Item description for Blackfeet Tales of Glacier Park by James Willard Schultz...
Dozens of stories, legends and tales by a man who lived with the Blackfeet Indians in the late 1800s and early 1900s. Amazing legends told so vividly the reader can actually picture what is happening.
Schultz was well regarded by the Blackfeet and this book is considered a valuable collection of Blackfeet history.
Promise Angels is dedicated to bringing you great books at great prices. Whether you read for entertainment, to learn, or for literacy - you will find what you want at promiseangels.com!
Est. Packaging Dimensions: Length: 8.38" Width: 5.56" Height: 0.55" Weight: 0.73 lbs.

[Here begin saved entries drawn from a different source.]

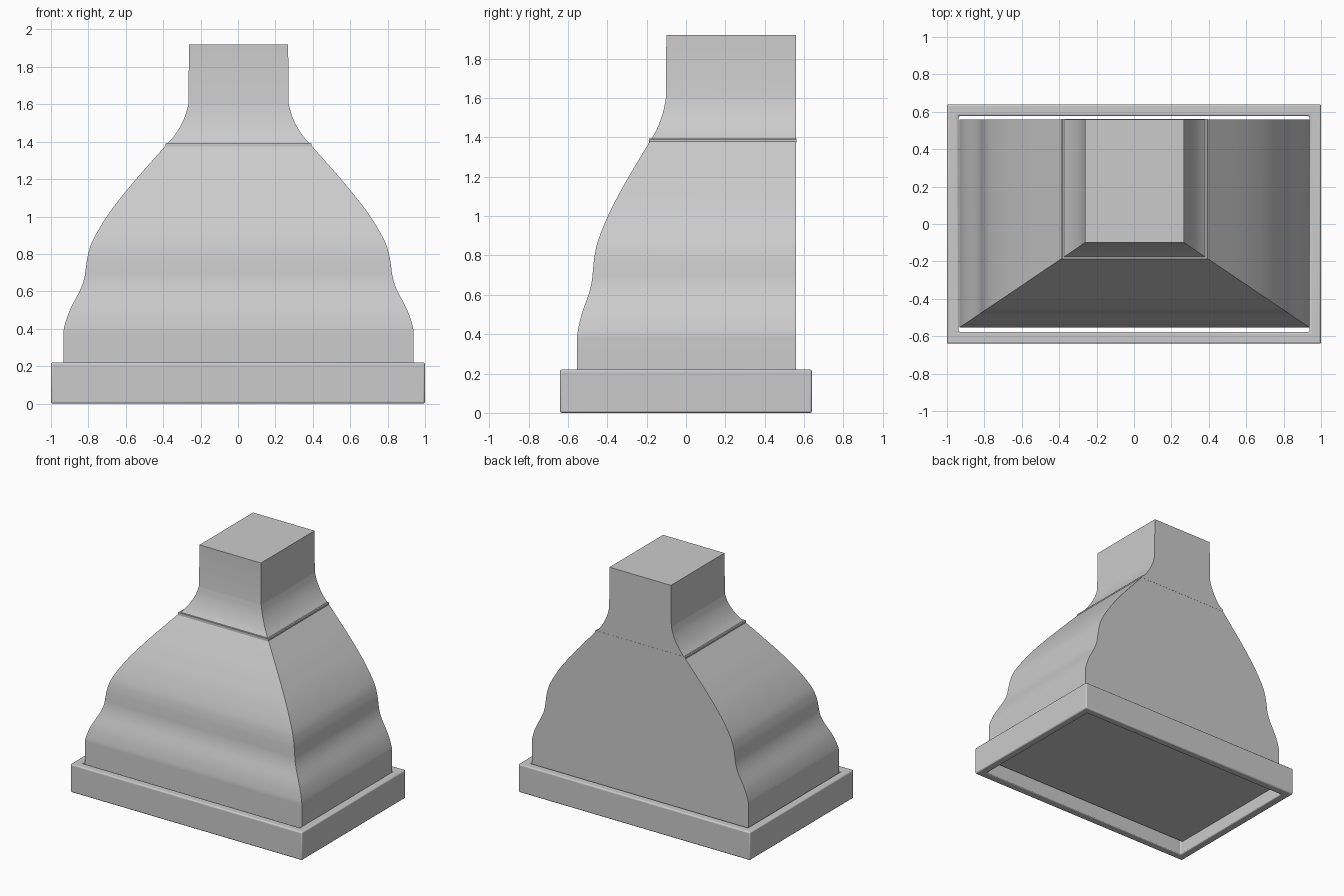
import bpy, bmesh
from mathutils import Vector

if "Cube" in bpy.data.objects:
    bpy.data.objects.remove(bpy.data.objects["Cube"])

CX = 0.003      # slight sideways offset of the hood body
BACK = 0.56     # flat back plane


def make_object(name, bm, angle=None):
    bmesh.ops.recalc_face_normals(bm, faces=bm.faces)
    mesh = bpy.data.meshes.new(name)
    bm.to_mesh(mesh)
    bm.free()
    ob = bpy.data.objects.new(name, mesh)
    bpy.context.collection.objects.link(ob)
    bpy.ops.object.select_all(action='DESELECT')
    ob.select_set(True)
    bpy.context.view_layer.objects.active = ob
    if angle:
        bpy.ops.object.shade_smooth_by_angle(angle=angle)
    return ob


def front_y(half):
    # the front slopes in proportion to the sides, giving straight hip lines
    return -0.10 - 0.676 * (half - 0.265)


def ring(bm, half, z, front=None, back=BACK, cx=CX):
    front = front_y(half) if front is None else front
    return [bm.verts.new((cx + x, y, z)) for x, y in
            ((-half, front), (half, front), (half, back), (-half, back))]


def bridge(bm, a, b):
    for i in range(4):
        j = (i + 1) % 4
        bm.faces.new((a[i], a[j], b[j], b[i]))


def smooth_path(points, steps=5):
    # Catmull-Rom curve through the profile points
    p = [Vector(q) for q in points]
    p = [2 * p[0] - p[1]] + p + [2 * p[-1] - p[-2]]
    out = []
    for i in range(1, len(p) - 2):
        a, b, c, d = p[i - 1:i + 3]
        for s in range(steps):
            t = s / steps
            out.append(0.5 * (2 * b + (c - a) * t + (2 * a - 5 * b + 4 * c - d) * t * t
                              + (3 * b - a - 3 * c + d) * t ** 3))
    return out + [p[-2]]


def lofted(name, profile):
    bm = bmesh.new()
    rings = [ring(bm, h, z) for h, z in profile]
    for a, b in zip(rings, rings[1:]):
        bridge(bm, a, b)
    bm.faces.new(rings[0])
    bm.faces.new(rings[-1])
    return make_object(name, bm, 0.5)


# Hood body with its S-shaped sides and flat back
lower = [(0.936, 0.36), (0.932, 0.41), (0.902, 0.50), (0.848, 0.605), (0.825, 0.67),
         (0.816, 0.73), (0.804, 0.80), (0.776, 0.88), (0.698, 1.01), (0.590, 1.15),
         (0.475, 1.283), (0.386, 1.383)]
upper = [(0.386, 1.383), (0.345, 1.43), (0.310, 1.485), (0.285, 1.54), (0.268, 1.60)]
profile = [Vector((0.936, 0.10))] + smooth_path(lower) + smooth_path(upper)[1:]
profile.append(Vector((0.265, 1.92)))
lofted("hood_body", profile)

# Thin trim strip around the neck
bm = bmesh.new()
rings = [ring(bm, h, z, -0.188, BACK + 0.001) for h, z in
         ((0.386, 1.374), (0.391, 1.379), (0.391, 1.389), (0.386, 1.394))]
for a, b in zip(rings, rings[1:]):
    bridge(bm, a, b)
bm.faces.new(rings[0])
bm.faces.new(rings[-1])
make_object("neck_trim", bm)

# Hollow rectangular base frame with softened edges
bm = bmesh.new()
loops = [ring(bm, h, z, -d, d, 0) for h, d, z in
         ((1.0, 0.64, 0), (1.0, 0.64, 0.22), (0.938, 0.578, 0.22), (0.938, 0.578, 0))]
for i in range(4):
    bridge(bm, loops[i], loops[(i + 1) % 4])
frame = make_object("base_frame", bm, 0.6)
bevel = frame.modifiers.new("soft_edges", 'BEVEL')
bevel.width = 0.01
bevel.segments = 3
bevel.limit_method = 'ANGLE'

Release Date May 8, 2002
Publisher Riverbend Publishing
ISBN 1931832145 ISBN13 9781931832144
Availability 2 units. Availability accurate as of May 30, 2017 07:37.
Usually ships within one to two business days from La Vergne, TN.
Orders shipping to an address other than a confirmed Credit Card / Paypal Billing address may incur and additional processing delay.
More About James Willard Schultz
James Schultz went to live among the Blackfeet when he was seventeen years old and remained with them for sevnty years until his death. This collection of Schultz's stories, based on his experiences with the Blackfeet, would be his seventh posthumous book.
James Willard Schultz was born in 1859 and died in 1947.
Reviews - What do customers think about Blackfeet Tales of Glacier Park?
Bittersweet recollections told by talented storytellers Sep 22, 2007
I'm usually not so fond of "Indian myths" and similar collections, as they are often written in a stilted language or are poorly translated. This book is a wonderful exception. Schultz writes it as a series of diary entries as his Blackfoot friends tell stories in the lodge or around the fire at the end of the day. He has managed to keep the compelling style of his original material, told by talented story tellers.
Schultz was born to a wealthy family in upstate New York in 1859, but his wanderlust took him west. He married a Blackfoot woman and stayed with the tribe for several decades until fleeing to California after a legal run-in with Montana game wardens. From the evidence in this book, he was accepted as a tribal member, and he always refers to the Blackfoot as "his people," while whites were not.
The stories run the gamut from tribal history to legend and myth. Most sound as if they are embellished stories of real events. Collectively they convey something of Blackfoot culture, daily life, and beliefs.
Underneath the stories lies a deep sadness. The Blackfoot tribe has lost two-thirds to three-fourths of its members. Though the tribe still hunts there surreptitiously, Glacier National Park has become a tourist destination instead of tribal hunting grounds. The old ways are dying with the storytellers.